In order to work some Classical Greek into my diet, I recently picked up Thrasymachus: A New Greek Course from the Library. I’ve absolutely loved it so far. The meat of the book is a connected narrative in which a boy Thrasymachus encounters various stories and myths from the Greek world. It starts off very simple and progressively gets more difficult. There are some exercises and grammar in the book, but not much compared to the reading. I don’t think I would have wanted to use this as a first text, but as a reader for someone with some Greek knowledge it has been tremendous fun. Reading narrative is a nice change from the epistles I tend to read!
3 thoughts on “Greek Reader”
Yes, Thrasymachus is quite good. Not as extensive as Rouse’s Greek Boy, but it has some sparkling moments of humour hidden in there.
The bit about “how could she chop off his head if he didn’t have one” cracked me up pretty good ;-).

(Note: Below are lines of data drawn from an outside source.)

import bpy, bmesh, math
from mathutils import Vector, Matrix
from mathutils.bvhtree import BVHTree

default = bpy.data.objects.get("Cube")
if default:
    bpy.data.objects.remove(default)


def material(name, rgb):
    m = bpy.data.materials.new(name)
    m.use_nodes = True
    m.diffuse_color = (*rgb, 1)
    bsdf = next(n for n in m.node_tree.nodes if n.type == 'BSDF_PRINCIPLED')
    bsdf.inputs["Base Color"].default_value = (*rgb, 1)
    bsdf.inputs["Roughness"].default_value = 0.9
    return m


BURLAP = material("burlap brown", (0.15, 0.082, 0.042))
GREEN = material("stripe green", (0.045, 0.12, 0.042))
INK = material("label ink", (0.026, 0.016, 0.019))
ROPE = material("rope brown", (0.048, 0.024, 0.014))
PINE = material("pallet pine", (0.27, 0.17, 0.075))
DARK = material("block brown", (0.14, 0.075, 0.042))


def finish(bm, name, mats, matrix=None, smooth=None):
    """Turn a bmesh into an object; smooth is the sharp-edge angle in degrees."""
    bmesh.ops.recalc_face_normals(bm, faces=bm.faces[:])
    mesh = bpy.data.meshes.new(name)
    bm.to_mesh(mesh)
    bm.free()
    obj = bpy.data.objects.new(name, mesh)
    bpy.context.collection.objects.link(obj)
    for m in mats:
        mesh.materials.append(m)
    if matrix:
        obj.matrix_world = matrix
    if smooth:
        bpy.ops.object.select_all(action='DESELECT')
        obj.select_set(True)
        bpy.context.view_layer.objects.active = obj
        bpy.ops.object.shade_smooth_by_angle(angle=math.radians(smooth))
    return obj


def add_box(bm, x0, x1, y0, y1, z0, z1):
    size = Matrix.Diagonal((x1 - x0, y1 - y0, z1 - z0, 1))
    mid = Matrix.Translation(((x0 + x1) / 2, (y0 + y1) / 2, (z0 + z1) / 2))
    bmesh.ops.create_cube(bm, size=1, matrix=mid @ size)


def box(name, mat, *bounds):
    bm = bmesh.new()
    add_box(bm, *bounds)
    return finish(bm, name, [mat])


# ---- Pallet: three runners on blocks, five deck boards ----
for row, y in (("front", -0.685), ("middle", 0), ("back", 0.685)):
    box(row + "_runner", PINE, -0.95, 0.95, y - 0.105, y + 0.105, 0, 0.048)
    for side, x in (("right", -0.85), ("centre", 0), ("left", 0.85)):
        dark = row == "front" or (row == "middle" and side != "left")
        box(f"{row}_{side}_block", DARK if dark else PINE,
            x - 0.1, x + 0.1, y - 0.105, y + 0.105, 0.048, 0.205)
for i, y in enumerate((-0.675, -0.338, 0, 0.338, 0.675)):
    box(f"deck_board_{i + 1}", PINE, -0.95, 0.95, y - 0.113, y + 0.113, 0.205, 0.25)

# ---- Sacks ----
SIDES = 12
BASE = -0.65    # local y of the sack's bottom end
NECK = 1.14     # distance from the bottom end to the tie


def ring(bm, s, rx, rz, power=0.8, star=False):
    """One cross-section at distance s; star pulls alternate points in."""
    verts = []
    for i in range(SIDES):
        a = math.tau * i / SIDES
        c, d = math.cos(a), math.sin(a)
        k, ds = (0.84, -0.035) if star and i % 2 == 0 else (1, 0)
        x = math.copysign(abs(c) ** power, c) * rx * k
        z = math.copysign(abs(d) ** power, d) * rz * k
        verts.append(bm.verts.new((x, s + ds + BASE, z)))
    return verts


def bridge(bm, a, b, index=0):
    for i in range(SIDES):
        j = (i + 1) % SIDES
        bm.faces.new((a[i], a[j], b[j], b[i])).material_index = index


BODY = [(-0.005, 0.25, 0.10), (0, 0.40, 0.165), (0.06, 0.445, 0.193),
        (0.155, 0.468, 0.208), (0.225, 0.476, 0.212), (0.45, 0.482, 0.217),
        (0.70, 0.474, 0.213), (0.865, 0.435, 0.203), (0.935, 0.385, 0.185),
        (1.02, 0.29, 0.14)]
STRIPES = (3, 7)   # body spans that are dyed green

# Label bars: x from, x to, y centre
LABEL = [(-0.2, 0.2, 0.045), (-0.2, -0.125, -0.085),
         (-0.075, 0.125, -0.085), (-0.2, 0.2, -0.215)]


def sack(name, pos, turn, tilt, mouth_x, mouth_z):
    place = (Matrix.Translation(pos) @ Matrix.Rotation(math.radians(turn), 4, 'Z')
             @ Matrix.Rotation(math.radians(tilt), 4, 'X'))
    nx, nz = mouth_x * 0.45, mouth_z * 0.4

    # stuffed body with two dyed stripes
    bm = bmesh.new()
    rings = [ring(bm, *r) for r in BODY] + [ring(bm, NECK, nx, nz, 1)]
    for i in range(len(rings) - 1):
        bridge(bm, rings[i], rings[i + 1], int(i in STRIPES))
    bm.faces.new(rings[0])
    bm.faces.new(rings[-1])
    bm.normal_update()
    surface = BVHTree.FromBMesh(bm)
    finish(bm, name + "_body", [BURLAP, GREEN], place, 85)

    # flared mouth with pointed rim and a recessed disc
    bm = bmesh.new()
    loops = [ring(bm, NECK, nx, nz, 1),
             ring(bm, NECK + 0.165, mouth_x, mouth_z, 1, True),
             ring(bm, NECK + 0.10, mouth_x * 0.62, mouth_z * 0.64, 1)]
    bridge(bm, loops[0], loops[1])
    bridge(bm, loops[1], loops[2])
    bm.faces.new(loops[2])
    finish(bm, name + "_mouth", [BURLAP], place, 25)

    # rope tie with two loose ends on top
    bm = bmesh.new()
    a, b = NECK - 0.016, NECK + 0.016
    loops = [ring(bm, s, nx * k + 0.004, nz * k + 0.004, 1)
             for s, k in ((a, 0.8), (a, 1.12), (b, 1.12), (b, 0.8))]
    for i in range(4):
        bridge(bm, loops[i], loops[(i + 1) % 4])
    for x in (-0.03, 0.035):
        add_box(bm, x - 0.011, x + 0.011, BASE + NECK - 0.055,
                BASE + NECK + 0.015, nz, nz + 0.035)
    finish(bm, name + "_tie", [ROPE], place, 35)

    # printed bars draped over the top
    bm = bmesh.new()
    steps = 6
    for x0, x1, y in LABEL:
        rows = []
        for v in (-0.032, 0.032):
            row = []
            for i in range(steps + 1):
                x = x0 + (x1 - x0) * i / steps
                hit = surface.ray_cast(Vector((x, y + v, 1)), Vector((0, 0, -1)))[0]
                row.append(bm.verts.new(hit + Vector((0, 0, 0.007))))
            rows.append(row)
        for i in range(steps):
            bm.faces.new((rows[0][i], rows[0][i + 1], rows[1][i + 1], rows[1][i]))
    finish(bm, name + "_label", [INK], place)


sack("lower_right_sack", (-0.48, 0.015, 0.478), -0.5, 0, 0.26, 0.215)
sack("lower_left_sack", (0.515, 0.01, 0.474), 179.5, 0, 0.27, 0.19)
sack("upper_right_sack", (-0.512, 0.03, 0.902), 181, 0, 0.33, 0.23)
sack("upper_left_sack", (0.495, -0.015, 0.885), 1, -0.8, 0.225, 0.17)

Thanks for sharing this. I just read some in Ignatius (on the other side of reading Greek), but I must return to some classical reading. Perhaps I should pick up this story of Thrasymachus. ;-)